+sha256sums=('99c0ce5c6b62becac6dc0584c9c2b81b598242eacd1b93385ceeab7c16904811' 
'c53d11589c8c76491cf3a940b649d0a9cb27c36eb276963811ac1bc16cd2bf2c'
             '8a85462b6798deaaab343b5dae73437e251c5018d70d260a4a4440b9bbb053e6')
backup=('etc/h2o.conf')
provides=('h2o' 'libh2o')
@@ -22,6 +22,7 @@

build() {
  cd "$srcdir/$pkgname-pkgver"
+patch -Np1 -i ../blazing-h2o.patch
...
==> Starting build()...
patching file version.h.in
patching file src/main.c
  -> Building...

So you know it’s doing its job.

And now, it should show:

[user]$ h2o --version
h2o, the blazing web server on a surf board, version 5000
...

Example: Enable OpenSSL via a patch to PKGBUILD

Say we just want to have apply a simple patch to the PKGBUILD. You probably shouldn’t do this, but I put it here for completeness.

Patches are specified in the file:

patch#pkgbuild#file.patch

We can use our patch earlier:

--- ./PKGBUILD
+++ ./PKGBUILD.custom
@@ -26,7 +26,6 @@
   msg2 'Building...'
   cmake \
     -DCMAKE_INSTALL_PREFIX=/usr \
-    -DWITH_BUNDLED_SSL=on \
     -DWITH_MRUBY=on \
     .
   make

Place that in our /etc/customizepkg/h2o.files directory:

/etc/customizepkg.d/h2o.files/openssl-enable.patch

Then add this to /etc/customizepkg/h2o:

patch#pkgbuild#openssl-enable.patch

When you run it you’ll see:

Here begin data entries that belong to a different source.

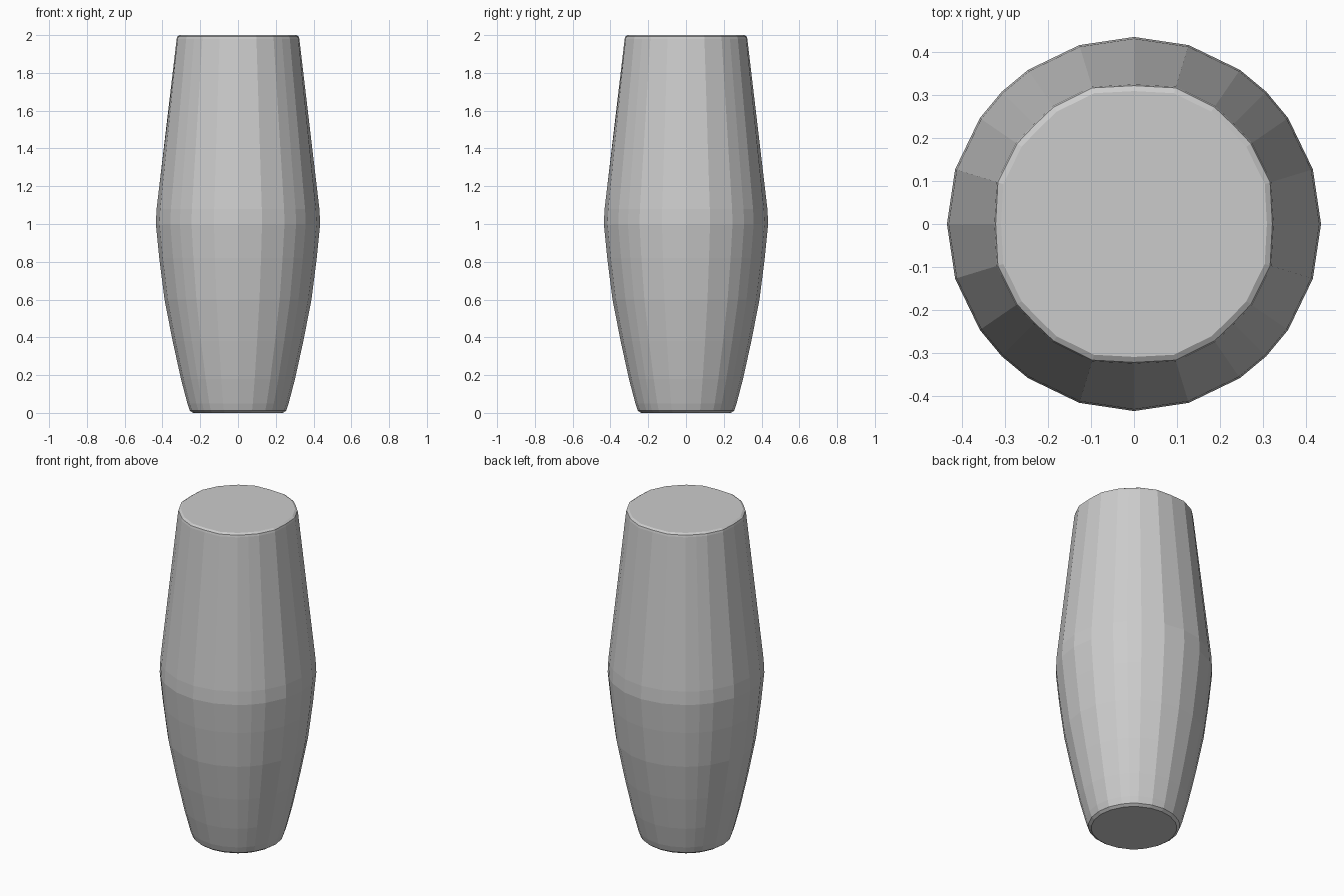
import bpy, bmesh
from math import cos, sin, radians

if "Cube" in bpy.data.objects:
    bpy.data.objects.remove(bpy.data.objects["Cube"])

# Uneven facet angles in one quadrant, repeated four times
ANGLES = [q * 90 + a for q in range(4) for a in (0, 17, 34.5, 45, 55.5, 73)]
# Relative radius of the same corners at the flat-sided rim
RIM = (0.972, 1.0, 0.997, 0.985, 0.997, 1.0)

# Profile: height, radius, how strongly the rim shape shows
PROFILE = [
    (0.0, 0.238, 0), (0.012, 0.255, 0), (0.05, 0.268, 0), (0.18, 0.302, 0),
    (0.38, 0.346, 0), (0.6, 0.389, 0), (0.82, 0.417, 0), (1.0, 0.435, 0),
    (1.08, 0.431, 0), (1.98, 0.334, 1), (1.992, 0.331, 1), (2.0, 0.318, 1),
]

# Solid barrel-shaped body lofted through the rings
bm = bmesh.new()
rings = []
for z, r, k in PROFILE:
    ring = []
    for i, a in enumerate(ANGLES):
        rr = r * (1 + k * (RIM[i % 6] - 1))
        ring.append(bm.verts.new((rr * cos(radians(a)), rr * sin(radians(a)), z)))
    rings.append(ring)
n = len(ANGLES)
for lo, hi in zip(rings, rings[1:]):
    for i in range(n):
        j = (i + 1) % n
        bm.faces.new((lo[i], lo[j], hi[j], hi[i]))

# Flat end caps
bm.faces.new(rings[0][::-1])
bm.faces.new(rings[-1])

mesh = bpy.data.meshes.new("barrel_body")
bm.to_mesh(mesh)
bm.free()
body = bpy.data.objects.new("barrel_body", mesh)
bpy.context.collection.objects.link(body)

--- ./PKGBUILD
+++ ./PKGBUILD.custom
@@ -12,9 +12,9 @@
 makedepends=('cmake' 'libtool' 'make' 'pkg-config' 'ruby')
 url="https://github.com/h2o/h2o"
 license=('MIT')
-source=($pkgname-$pkgver.tar.gz::https://codeload.github.com/h2o/$pkgname/tar.gz/v$pkgver
+source=('openssl.patch' $pkgname-$pkgver.tar.gz::https://codeload.github.com/h2o/$pkgname/tar.gz/v$pkgver
         h2o.service)
-sha256sums=('c53d11589c8c76491cf3a940b649d0a9cb27c36eb276963811ac1bc16cd2bf2c'
+sha256sums=('99c0ce5c6b62becac6dc0584c9c2b81b598242eacd1b93385ceeab7c16904811' 
'c53d11589c8c76491cf3a940b649d0a9cb27c36eb276963811ac1bc16cd2bf2c'
             '8a85462b6798deaaab343b5dae73437e251c5018d70d260a4a4440b9bbb053e6')

And once again OpenSSL will be found and used.

Make sure you chmod -x after you are done with this example, unless you plan to keep it.

Click here to visit the author’s site for more examples.

Conclusion

This program is a fantastic find! While browsing the AUR sometimes I see people posting comments about how they want some package to support this or do that. If only they knew what they could already do! I mean, yes, you can do this already with a PKGBUILD and makepkg, but with this you can build off of what someone else has already done, and make your customizations. It really allows you to customize your installs in a really great way, like Gentoo but without the need to do so with the whole system. (Gentoo, you guys are awesome too!)